== What is needed ==
Repeat only what appears from the line containing "0.12), (-0.96, 0.12)]" through the last line of the listing below, exactly as written.

== Exercise data ==
........
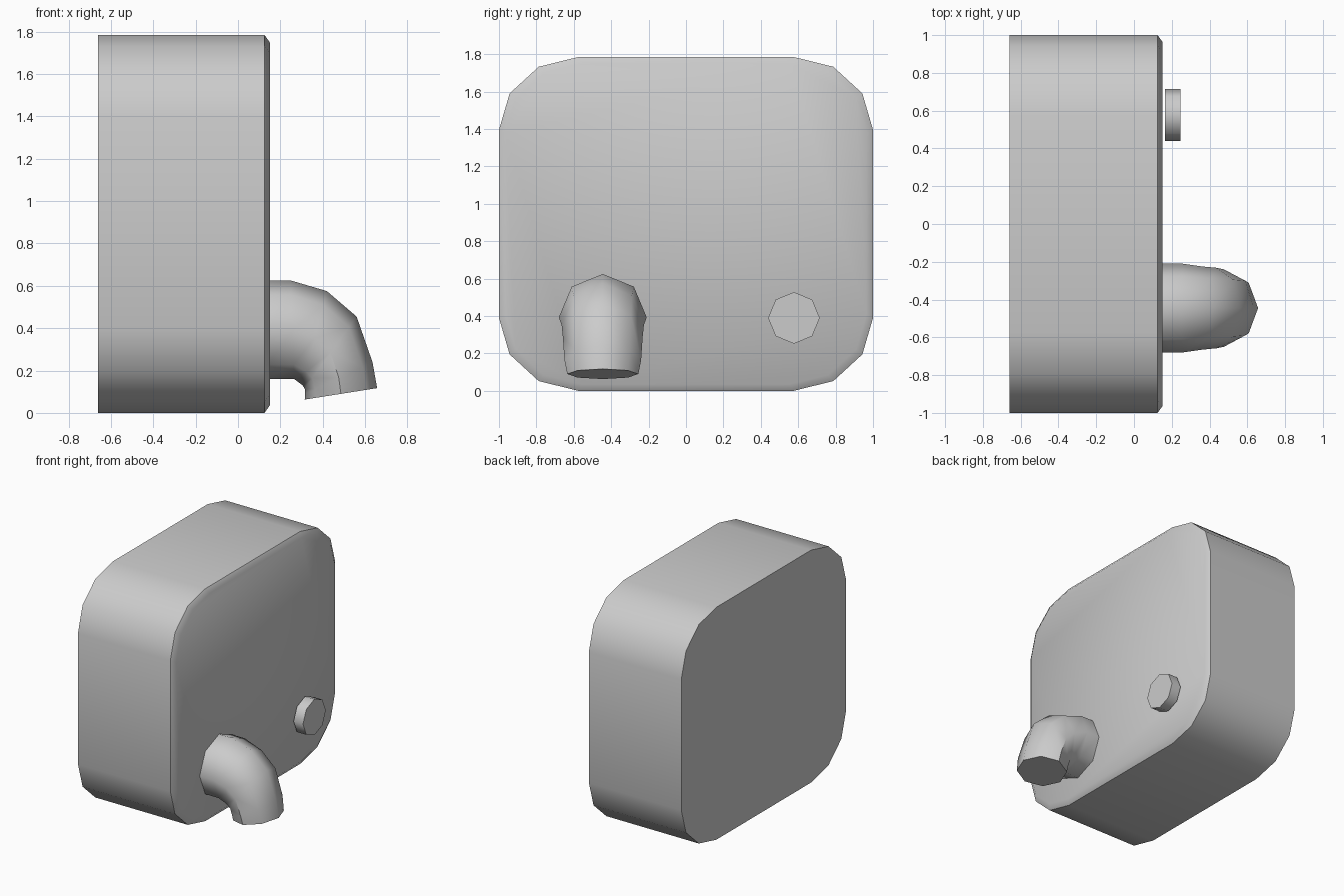
import bpy, bmesh, math
from math import sin, cos, pi

if "Cube" in bpy.data.objects:
    bpy.data.objects.remove(bpy.data.objects["Cube"])


def loft(name, rings, angle=50):
    """Skin a list of equal-length point rings and cap both ends."""
    bm = bmesh.new()
    vs = [[bm.verts.new(p) for p in ring] for ring in rings]
    n = len(vs[0])
    for a, b in zip(vs, vs[1:]):
        for i in range(n):
            j = (i + 1) % n
            bm.faces.new((a[i], a[j], b[j], b[i]))
    bm.faces.new(vs[0][::-1])
    bm.faces.new(vs[-1])
    bmesh.ops.recalc_face_normals(bm, faces=bm.faces)
    me = bpy.data.meshes.new(name)
    bm.to_mesh(me)
    bm.free()
    ob = bpy.data.objects.new(name, me)
    bpy.context.collection.objects.link(ob)
    bpy.ops.object.select_all(action='DESELECT')
    ob.select_set(True)
    bpy.context.view_layer.objects.active = ob
    bpy.ops.object.shade_smooth_by_angle(angle=math.radians(angle))
    return ob


# Body: rounded rectangle in the YZ plane with a chamfered front rim
HALF_Z, CORNER_Y, CORNER_Z = 0.8925, 0.425, 0.39


def body_ring(x, inset):
    ring = []
    for k in range(4):
        sy = 1 if k in (0, 3) else -1
        sz = 1 if k < 2 else -1
        for s in range(4):
            a = k * pi / 2 + s * pi / 6
            y = sy * (1 - CORNER_Y) + CORNER_Y * cos(a)
            z = sz * (HALF_Z - CORNER_Z) + CORNER_Z * sin(a)
            ring.append((x, y * (1 - inset), HALF_Z + z * (1 - inset / HALF_Z)))
    return ring


loft("body", [body_ring(-0.66, 0), body_ring(0.125, 0), body_ring(0.15, 0.035)])


# Spout: eight-sided elbow, each ring spans an outer and an inner point in XZ
def spout_ring(outer, inner, ry):
    cx, cz = (outer[0] + inner[0]) / 2, (outer[1] + inner[1]) / 2
    hx, hz = (outer[0] - inner[0]) / 2, (outer[1] - inner[1]) / 2
    return [(cx + hx * cos(i * pi / 4), -0.445 + ry * sin(i * pi / 4),
             cz + hz * cos(i * pi / 4)) for i in range(8)]


loft("spout", [spout_ring(*r) for r in (
    ((0.14, 0.625), (0.14, 0.16), 0.235),
    ((0.25, 0.625), (0.265, 0.16), 0.235),
    ((0.42, 0.575), (0.305, 0.13), 0.22),
    ((0.56, 0.455), (0.315, 0.115), 0.213),
    ((0.635, 0.24), (0.317, 0.09), 0.205),
    ((0.657, 0.117), (0.315, 0.063), 0.19),
)])

# Button: short octagonal disc in front of the body
loft("button", [[(x, 0.577 + 0.138 * sin(i * pi / 4), 0.39 + 0.138 * cos(i * pi / 4))
                 for i in range(8)] for x in (0.165, 0.245)])
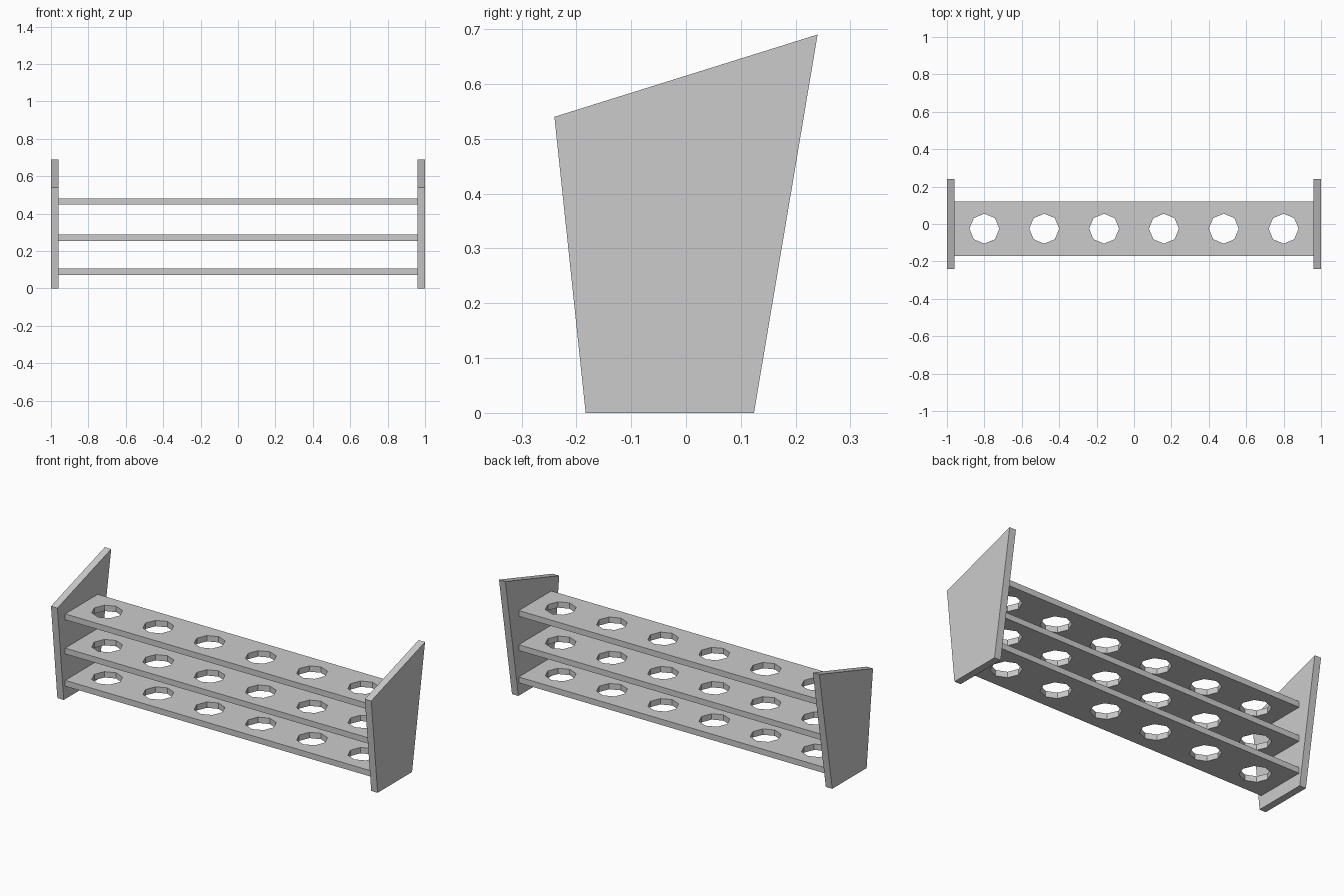
import bpy, bmesh, math

if "Cube" in bpy.data.objects:
    bpy.data.objects.remove(bpy.data.objects["Cube"])

HOLE_XS = [-0.8 + 0.32 * i for i in range(6)]
HOLE_Y, HOLE_R, HOLE_SIDES = -0.025, 0.08, 8


def plate(name, loops, thickness):
    """Flat plate in local XY from an outline plus hole loops, centred on local z."""
    curve = bpy.data.curves.new(name + "_outline", 'CURVE')
    curve.dimensions = '2D'
    curve.fill_mode = 'BOTH'
    curve.extrude = thickness / 2
    for pts in loops:
        s = curve.splines.new('POLY')
        s.points.add(len(pts) - 1)
        for p, (x, y) in zip(s.points, pts):
            p.co = (x, y, 0, 1)
        s.use_cyclic_u = True
        s.use_smooth = False
    temp = bpy.data.objects.new(name + "_outline", curve)
    bpy.context.collection.objects.link(temp)
    deps = bpy.context.evaluated_depsgraph_get()
    mesh = bpy.data.meshes.new_from_object(temp.evaluated_get(deps))
    bpy.data.objects.remove(temp)
    bpy.data.curves.remove(curve)

    # weld caps to rims, keep faces flat
    bm = bmesh.new()
    bm.from_mesh(mesh)
    bmesh.ops.remove_doubles(bm, verts=bm.verts, dist=1e-4)
    bmesh.ops.recalc_face_normals(bm, faces=bm.faces)
    for f in bm.faces:
        f.smooth = False
    bm.to_mesh(mesh)
    bm.free()
    mesh.name = name
    obj = bpy.data.objects.new(name, mesh)
    bpy.context.collection.objects.link(obj)
    return obj


def hole(cx):
    step = -2 * math.pi / HOLE_SIDES
    return [(cx + HOLE_R * math.cos(i * step), HOLE_Y + HOLE_R * math.sin(i * step))
            for i in range(HOLE_SIDES)]


# three pierced shelves
board = [(-0.96, -0.17), (0.96, -0.17), (0.96, 0.12), (-0.96, 0.12)]
for name, z in (("lower_shelf", 0.089), ("middle_shelf", 0.271), ("upper_shelf", 0.464)):
    shelf = plate(name, [board] + [hole(x) for x in HOLE_XS], 0.033)
    shelf.location.z = z

# slanted end panels, profile in (y, z)
profile = [(-0.183, 0), (0.124, 0), (0.24, 0.69), (-0.24, 0.54)]
for name, x in (("left_end_panel", -0.98), ("right_end_panel", 0.98)):
    panel = plate(name, [profile], 0.04)
    panel.rotation_euler = (math.pi / 2, 0, math.pi / 2)
    panel.location.x = x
........
== Answer to the problem ==
board = [(-0.96, -0.17), (0.96, -0.17), (0.96, 0.12), (-0.96, 0.12)]
for name, z in (("lower_shelf", 0.089), ("middle_shelf", 0.271), ("upper_shelf", 0.464)):
    shelf = plate(name, [board] + [hole(x) for x in HOLE_XS], 0.033)
    shelf.location.z = z

# slanted end panels, profile in (y, z)
profile = [(-0.183, 0), (0.124, 0), (0.24, 0.69), (-0.24, 0.54)]
for name, x in (("left_end_panel", -0.98), ("right_end_panel", 0.98)):
    panel = plate(name, [profile], 0.04)
    panel.rotation_euler = (math.pi / 2, 0, math.pi / 2)
    panel.location.x = x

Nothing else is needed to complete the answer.